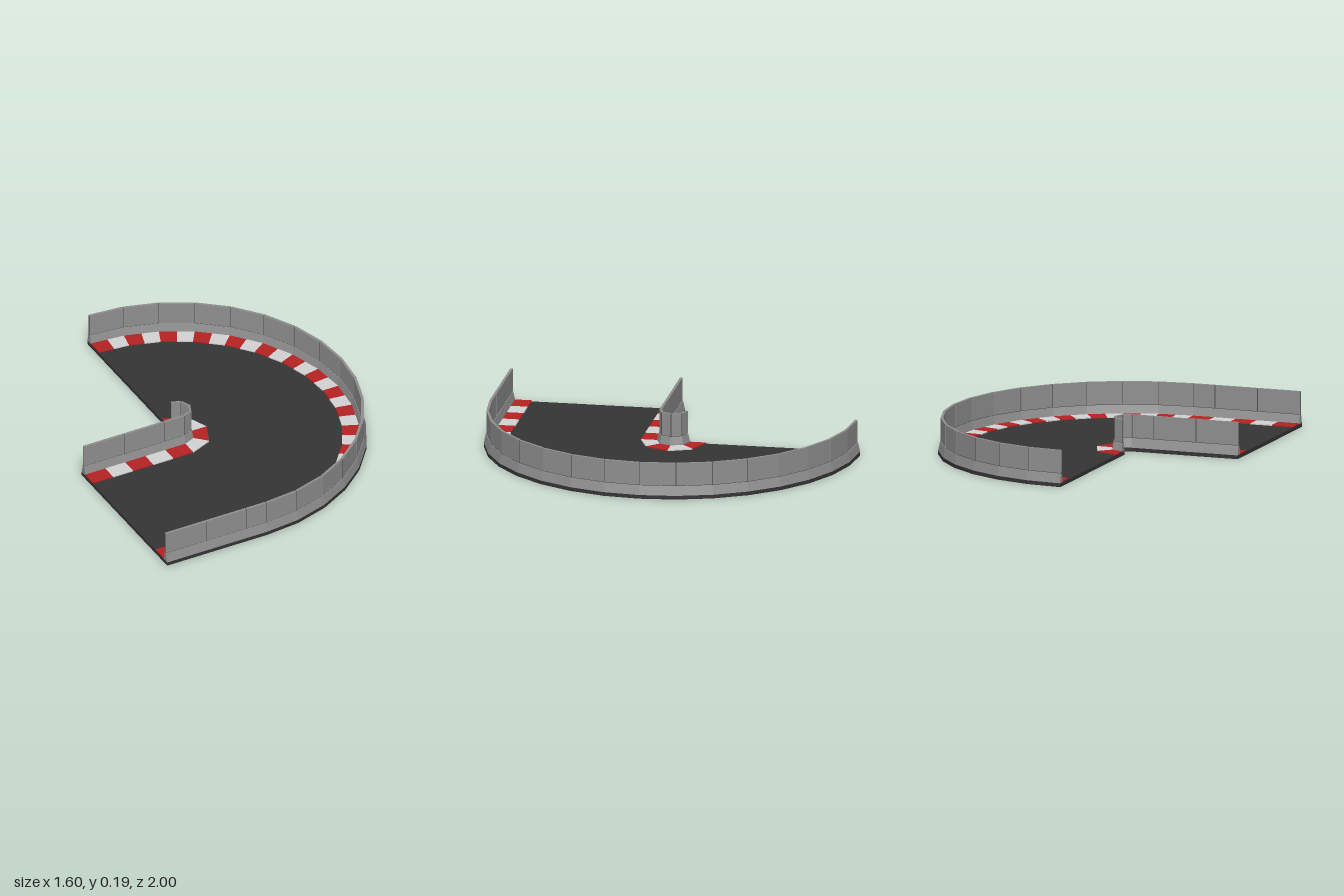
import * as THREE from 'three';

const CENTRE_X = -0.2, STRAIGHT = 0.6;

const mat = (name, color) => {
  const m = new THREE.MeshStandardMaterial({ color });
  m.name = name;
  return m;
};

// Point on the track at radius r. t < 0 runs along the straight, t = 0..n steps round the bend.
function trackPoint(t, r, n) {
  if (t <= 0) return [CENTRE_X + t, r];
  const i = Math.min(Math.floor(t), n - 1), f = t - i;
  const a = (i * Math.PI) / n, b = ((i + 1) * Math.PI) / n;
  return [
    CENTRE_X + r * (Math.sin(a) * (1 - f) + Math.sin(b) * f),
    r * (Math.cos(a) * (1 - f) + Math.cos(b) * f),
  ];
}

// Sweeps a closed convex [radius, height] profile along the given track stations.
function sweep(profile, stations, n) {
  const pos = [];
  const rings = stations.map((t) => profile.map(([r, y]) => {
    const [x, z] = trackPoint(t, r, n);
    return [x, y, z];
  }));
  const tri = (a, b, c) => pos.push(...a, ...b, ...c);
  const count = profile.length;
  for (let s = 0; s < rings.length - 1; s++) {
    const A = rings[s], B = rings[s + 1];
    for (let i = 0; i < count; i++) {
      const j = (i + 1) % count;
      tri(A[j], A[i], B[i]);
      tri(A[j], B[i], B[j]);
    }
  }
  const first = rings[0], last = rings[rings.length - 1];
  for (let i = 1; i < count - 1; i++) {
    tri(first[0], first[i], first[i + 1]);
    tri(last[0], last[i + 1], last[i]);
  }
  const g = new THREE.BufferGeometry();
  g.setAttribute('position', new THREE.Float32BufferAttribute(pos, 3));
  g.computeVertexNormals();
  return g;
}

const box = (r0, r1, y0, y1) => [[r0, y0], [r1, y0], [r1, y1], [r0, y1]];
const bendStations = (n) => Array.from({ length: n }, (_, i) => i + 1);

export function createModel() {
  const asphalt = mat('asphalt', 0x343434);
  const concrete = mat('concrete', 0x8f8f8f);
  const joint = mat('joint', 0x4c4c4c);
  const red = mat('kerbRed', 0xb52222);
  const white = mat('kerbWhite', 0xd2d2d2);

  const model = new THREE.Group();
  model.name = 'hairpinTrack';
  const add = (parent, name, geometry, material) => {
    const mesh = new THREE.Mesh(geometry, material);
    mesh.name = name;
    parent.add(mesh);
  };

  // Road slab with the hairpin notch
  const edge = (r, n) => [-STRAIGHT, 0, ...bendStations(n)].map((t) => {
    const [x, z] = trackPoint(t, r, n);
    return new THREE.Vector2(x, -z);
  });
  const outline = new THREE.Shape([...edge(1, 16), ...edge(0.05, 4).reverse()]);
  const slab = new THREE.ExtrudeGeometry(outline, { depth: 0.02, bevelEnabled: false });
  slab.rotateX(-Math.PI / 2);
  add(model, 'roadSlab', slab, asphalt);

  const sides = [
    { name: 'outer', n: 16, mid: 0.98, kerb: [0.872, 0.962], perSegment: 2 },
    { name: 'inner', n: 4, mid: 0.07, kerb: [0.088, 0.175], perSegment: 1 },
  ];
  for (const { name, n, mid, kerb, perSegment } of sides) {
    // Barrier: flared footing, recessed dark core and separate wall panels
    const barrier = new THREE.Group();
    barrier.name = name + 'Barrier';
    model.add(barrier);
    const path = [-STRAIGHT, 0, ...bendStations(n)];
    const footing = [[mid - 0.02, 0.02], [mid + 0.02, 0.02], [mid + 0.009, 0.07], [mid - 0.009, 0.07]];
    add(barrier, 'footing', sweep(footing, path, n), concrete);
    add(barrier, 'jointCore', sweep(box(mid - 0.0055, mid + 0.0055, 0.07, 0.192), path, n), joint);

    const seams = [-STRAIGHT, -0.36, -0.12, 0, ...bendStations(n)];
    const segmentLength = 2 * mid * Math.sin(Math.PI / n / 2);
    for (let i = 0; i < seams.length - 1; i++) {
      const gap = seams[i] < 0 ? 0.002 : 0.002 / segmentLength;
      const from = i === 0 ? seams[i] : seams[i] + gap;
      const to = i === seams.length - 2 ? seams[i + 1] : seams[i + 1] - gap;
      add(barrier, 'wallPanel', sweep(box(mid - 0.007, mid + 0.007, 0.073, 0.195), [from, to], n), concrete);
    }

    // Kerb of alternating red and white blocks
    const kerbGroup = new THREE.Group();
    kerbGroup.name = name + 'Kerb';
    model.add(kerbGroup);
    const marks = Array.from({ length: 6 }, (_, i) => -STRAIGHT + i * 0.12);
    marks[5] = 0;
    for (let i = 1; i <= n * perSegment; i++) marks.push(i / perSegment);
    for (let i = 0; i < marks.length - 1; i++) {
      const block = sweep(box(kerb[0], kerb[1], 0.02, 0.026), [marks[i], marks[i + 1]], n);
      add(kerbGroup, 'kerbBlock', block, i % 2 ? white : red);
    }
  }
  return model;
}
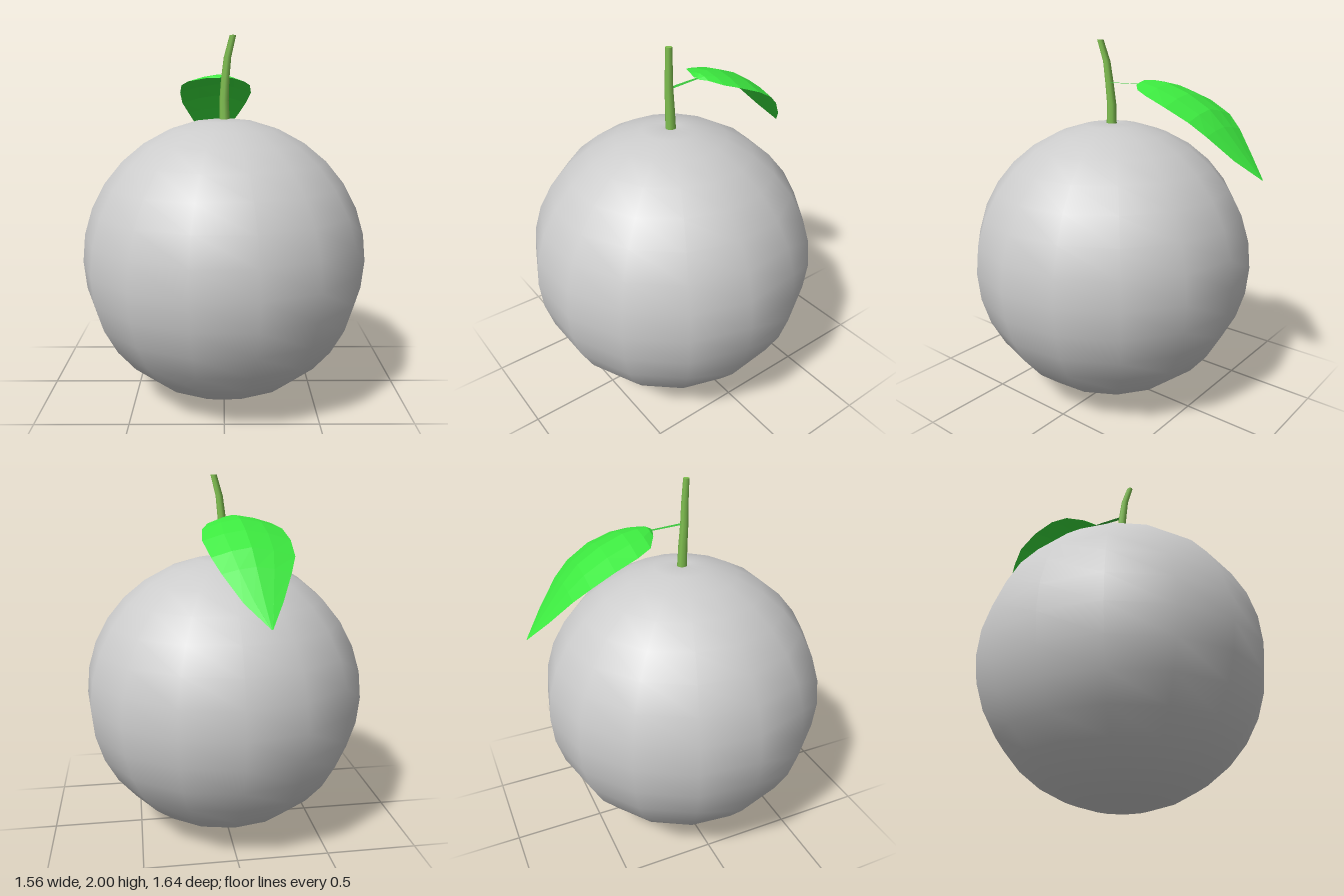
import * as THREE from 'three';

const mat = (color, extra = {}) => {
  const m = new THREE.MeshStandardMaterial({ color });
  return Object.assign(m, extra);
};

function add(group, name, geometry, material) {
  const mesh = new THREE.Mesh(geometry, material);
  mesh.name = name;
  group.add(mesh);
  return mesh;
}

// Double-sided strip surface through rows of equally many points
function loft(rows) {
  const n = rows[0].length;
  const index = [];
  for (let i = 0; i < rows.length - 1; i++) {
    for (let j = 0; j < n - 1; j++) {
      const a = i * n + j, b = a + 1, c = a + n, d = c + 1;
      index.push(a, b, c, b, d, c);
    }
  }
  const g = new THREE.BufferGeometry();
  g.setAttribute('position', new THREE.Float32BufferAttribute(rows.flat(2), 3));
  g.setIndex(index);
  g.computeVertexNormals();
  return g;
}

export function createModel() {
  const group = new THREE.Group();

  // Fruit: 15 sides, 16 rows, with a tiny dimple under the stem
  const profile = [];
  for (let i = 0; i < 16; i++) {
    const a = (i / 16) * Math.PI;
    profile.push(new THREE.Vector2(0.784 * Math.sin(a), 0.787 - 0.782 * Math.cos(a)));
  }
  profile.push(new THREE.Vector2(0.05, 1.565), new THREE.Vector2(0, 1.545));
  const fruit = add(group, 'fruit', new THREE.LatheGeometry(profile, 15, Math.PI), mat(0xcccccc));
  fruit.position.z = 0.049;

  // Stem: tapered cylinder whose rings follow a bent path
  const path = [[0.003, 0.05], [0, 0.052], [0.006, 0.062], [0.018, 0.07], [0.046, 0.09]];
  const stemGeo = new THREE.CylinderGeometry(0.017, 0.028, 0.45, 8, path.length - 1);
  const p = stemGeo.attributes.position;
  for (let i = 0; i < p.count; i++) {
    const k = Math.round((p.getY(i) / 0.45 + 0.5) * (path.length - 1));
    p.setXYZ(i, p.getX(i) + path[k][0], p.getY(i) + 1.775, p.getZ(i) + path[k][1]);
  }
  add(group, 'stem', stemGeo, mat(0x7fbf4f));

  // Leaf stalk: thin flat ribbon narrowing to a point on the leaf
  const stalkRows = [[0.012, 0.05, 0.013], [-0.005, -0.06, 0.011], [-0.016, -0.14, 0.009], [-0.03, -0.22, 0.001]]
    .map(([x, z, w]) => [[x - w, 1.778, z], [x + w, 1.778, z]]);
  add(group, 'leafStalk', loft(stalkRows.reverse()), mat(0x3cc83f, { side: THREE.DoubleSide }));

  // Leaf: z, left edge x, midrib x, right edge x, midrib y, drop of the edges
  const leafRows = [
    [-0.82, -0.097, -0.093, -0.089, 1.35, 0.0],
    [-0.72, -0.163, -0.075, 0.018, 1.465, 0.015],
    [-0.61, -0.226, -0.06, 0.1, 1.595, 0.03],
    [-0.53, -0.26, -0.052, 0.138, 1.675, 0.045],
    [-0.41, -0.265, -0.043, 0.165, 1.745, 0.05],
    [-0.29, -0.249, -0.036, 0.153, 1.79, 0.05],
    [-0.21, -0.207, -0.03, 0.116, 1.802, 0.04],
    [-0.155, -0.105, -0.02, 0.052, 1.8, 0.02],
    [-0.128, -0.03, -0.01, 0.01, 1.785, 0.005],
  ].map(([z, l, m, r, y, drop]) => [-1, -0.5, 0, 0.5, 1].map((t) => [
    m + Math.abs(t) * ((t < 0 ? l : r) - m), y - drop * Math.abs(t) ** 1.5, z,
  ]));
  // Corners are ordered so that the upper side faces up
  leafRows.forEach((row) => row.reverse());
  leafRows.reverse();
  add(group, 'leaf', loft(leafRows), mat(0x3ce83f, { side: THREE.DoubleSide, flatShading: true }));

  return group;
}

****

Print again the lines of the entries above that fall between the line holding "const footing = [[mid" and the line holding "const to = i", inclusive, exactly as they stand.

■ Task output:
    const footing = [[mid - 0.02, 0.02], [mid + 0.02, 0.02], [mid + 0.009, 0.07], [mid - 0.009, 0.07]];
    add(barrier, 'footing', sweep(footing, path, n), concrete);
    add(barrier, 'jointCore', sweep(box(mid - 0.0055, mid + 0.0055, 0.07, 0.192), path, n), joint);

    const seams = [-STRAIGHT, -0.36, -0.12, 0, ...bendStations(n)];
    const segmentLength = 2 * mid * Math.sin(Math.PI / n / 2);
    for (let i = 0; i < seams.length - 1; i++) {
      const gap = seams[i] < 0 ? 0.002 : 0.002 / segmentLength;
      const from = i === 0 ? seams[i] : seams[i] + gap;
      const to = i === seams.length - 2 ? seams[i + 1] : seams[i + 1] - gap;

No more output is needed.